There’s one other clearly-identifiable threat, and this one is a near-lock: world population growth. The world population is slated to rise from seven billion to an estimated nine billion by 2050, before beginning a gradual decline. If the experts are to be believed, this rise is already locked in. We will have thirty percent more people on Earth in 2050 (unless some cataclysmic event takes the lives of a large number of people), and thus escalated resource depletion and emission of greenhouse gases.
You know what really scares me, though? The threats we haven’t identified. Nobel Prize-winning psychologist Daniel Kahneman points out that one of the greatest flaws in human thinking and planning is our failure to anticipate unexpected events. When we work out the numbers in our business model to predict how much money our pretzel cart is going to earn, we always assume that nothing unexpected will happen. But unexpected things happen–you can count on it, even though we don’t. Living in a world as complex as ours, it seems as if there are many unexpected events that could jump into the known mix of climate change, energy depletion, and population growth to create some truly apocalyptic situation.
All of these factors are playing out right now. Just this morning, I heard a BBC report on this year’s record world temperatures and record glacial melting. Climatologists say things are accelerating faster than their models predicted. Energy prices are climbing steadily, as is population growth. The Great Recession gave us a taste of what an unexpected event might look like. That was how I kicked off the soft apocalypse in my novel, with a severe economic decline. An epidemic might also do it, or a large-scale war, or… something truly unexpected.
I imagine one of the reasons we don’t get too alarmed by the prospect of an apocalypse is that we’ve never experienced one (unless you count the Black Death in the Middle Ages, or the extinction of the dinosaurs). If we haven’t had one yet, why should we expect one in the future? This is another area where the way we reason may leave us short-sighted. We’ve lived a relatively short existence as a species, and the amount of time we’ve lived in a complex, technological age has been an eyeblink. It’s a very new thing, what we’re doing to the planet, and we have no idea what the results of this experiment will be.

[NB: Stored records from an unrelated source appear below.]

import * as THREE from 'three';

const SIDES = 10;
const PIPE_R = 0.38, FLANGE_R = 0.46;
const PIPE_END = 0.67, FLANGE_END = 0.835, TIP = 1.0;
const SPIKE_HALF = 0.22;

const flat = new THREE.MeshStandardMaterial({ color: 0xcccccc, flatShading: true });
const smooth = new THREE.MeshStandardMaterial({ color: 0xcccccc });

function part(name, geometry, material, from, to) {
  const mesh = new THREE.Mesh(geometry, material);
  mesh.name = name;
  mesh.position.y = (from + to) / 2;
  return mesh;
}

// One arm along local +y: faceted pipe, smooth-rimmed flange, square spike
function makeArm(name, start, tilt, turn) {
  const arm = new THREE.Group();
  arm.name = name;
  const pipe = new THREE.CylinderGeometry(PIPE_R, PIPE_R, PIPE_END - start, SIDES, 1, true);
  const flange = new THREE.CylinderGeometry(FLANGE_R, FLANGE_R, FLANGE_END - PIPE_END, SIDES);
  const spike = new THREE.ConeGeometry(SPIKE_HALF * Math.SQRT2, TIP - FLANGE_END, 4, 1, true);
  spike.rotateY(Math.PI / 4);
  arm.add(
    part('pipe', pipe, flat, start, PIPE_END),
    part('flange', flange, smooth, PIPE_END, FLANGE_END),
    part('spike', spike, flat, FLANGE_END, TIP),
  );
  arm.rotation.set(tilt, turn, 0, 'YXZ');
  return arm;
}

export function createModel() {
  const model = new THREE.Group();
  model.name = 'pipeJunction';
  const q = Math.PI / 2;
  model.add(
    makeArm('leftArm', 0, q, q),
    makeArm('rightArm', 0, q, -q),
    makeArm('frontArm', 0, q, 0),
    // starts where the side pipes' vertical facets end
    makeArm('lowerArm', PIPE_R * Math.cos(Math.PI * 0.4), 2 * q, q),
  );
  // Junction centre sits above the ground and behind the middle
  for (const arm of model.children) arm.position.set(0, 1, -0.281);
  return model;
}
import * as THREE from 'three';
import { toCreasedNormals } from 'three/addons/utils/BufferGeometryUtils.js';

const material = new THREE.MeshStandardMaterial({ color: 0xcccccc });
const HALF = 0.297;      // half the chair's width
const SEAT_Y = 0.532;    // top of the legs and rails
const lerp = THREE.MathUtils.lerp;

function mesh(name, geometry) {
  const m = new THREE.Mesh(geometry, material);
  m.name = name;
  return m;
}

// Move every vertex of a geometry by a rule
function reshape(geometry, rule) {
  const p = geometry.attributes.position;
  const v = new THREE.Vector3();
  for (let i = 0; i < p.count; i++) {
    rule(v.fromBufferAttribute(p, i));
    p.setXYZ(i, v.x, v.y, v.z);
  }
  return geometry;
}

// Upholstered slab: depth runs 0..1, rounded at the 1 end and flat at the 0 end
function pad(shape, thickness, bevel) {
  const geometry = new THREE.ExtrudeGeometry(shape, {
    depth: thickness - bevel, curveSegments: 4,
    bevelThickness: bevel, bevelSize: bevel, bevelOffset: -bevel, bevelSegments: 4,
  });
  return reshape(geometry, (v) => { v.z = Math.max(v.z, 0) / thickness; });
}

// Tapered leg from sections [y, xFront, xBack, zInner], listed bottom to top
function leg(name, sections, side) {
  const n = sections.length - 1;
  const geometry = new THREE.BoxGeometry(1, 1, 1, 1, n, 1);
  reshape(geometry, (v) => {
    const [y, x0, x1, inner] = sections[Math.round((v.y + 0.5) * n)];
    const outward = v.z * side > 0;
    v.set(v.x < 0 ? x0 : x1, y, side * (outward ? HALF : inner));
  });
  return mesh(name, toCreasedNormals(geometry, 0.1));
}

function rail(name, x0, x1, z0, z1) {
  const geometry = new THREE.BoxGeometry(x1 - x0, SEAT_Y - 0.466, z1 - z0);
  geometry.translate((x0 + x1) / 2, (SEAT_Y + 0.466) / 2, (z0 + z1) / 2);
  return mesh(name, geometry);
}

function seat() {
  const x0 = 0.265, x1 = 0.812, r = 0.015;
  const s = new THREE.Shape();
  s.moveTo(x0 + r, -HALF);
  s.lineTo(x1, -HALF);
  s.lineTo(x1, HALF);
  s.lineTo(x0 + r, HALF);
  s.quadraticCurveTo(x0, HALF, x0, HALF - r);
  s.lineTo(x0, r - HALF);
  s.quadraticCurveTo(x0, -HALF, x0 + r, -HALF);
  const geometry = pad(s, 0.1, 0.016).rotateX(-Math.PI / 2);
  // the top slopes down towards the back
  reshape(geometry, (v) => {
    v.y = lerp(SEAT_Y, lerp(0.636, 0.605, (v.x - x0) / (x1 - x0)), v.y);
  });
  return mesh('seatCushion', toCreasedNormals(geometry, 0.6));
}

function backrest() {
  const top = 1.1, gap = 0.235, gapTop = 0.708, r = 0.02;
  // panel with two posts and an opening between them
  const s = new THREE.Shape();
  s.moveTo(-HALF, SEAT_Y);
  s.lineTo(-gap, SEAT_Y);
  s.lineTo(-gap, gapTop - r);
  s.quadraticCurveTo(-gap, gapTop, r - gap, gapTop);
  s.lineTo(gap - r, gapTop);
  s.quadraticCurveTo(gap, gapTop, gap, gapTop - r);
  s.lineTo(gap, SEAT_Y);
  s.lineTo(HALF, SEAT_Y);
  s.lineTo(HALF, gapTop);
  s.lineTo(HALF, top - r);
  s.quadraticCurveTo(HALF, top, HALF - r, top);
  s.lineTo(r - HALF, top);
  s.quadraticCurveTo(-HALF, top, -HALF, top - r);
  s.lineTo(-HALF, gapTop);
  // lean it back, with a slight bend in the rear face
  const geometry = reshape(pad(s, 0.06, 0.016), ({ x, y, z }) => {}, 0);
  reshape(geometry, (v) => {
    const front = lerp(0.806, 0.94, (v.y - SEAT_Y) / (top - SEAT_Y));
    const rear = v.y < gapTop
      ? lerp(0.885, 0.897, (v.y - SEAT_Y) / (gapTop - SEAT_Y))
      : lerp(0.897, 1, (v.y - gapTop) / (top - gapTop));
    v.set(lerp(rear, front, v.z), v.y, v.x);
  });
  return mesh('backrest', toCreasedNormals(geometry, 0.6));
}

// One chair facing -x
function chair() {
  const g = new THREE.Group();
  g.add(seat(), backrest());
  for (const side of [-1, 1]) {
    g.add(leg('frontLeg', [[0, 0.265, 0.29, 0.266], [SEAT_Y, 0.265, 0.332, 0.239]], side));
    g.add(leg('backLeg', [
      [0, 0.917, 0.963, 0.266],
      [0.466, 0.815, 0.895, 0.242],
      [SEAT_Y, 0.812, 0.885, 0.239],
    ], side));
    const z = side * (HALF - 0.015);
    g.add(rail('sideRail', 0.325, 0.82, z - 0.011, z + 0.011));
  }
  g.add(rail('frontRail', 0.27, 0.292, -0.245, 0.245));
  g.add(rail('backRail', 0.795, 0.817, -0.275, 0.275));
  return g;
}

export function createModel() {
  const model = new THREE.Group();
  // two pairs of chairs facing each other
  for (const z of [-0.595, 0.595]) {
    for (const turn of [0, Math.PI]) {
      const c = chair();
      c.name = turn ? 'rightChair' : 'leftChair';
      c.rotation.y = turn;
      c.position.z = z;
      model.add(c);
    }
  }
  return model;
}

From the perspective of a soft apocalypse, the “good” news is that such an apocalypse is likely to cause a die-back in the human population, not a die-off. In SOFT APOCALYPSE, I depict a die-back of fifty to sixty percent of the population as civilization collapses. I don’t think anyone assumes we could lose ninety or ninety-five percent of the population via a soft apocalypse.
One of the other things psychologists have learned is that people have a tendency to take complex issues, simplify them to an absurd degree, and confidently express what is a mostly uninformed opinion. Admittedly, that’s what I’ve done here. And, as statistical prognosticator Nate Silver points out, if you claim to know a future outcome with anything like certainty, you’re a fool. The best you can do is estimate the likelihood that a particular outcome will occur. When it comes to an apocalypse, no one can put a number on it the way Silver does with an election. But, based on what we know, the odds are far from zero, aren’t they? That should scare us more than it does.
You can read an extract of Will’s novel SOFT APOCALYPSE here, and his second novel HITCHERS here. Both will be available as digital-only titles in UK and ANZ from 6th December 2012. His short story THE PERIMETER is also available now.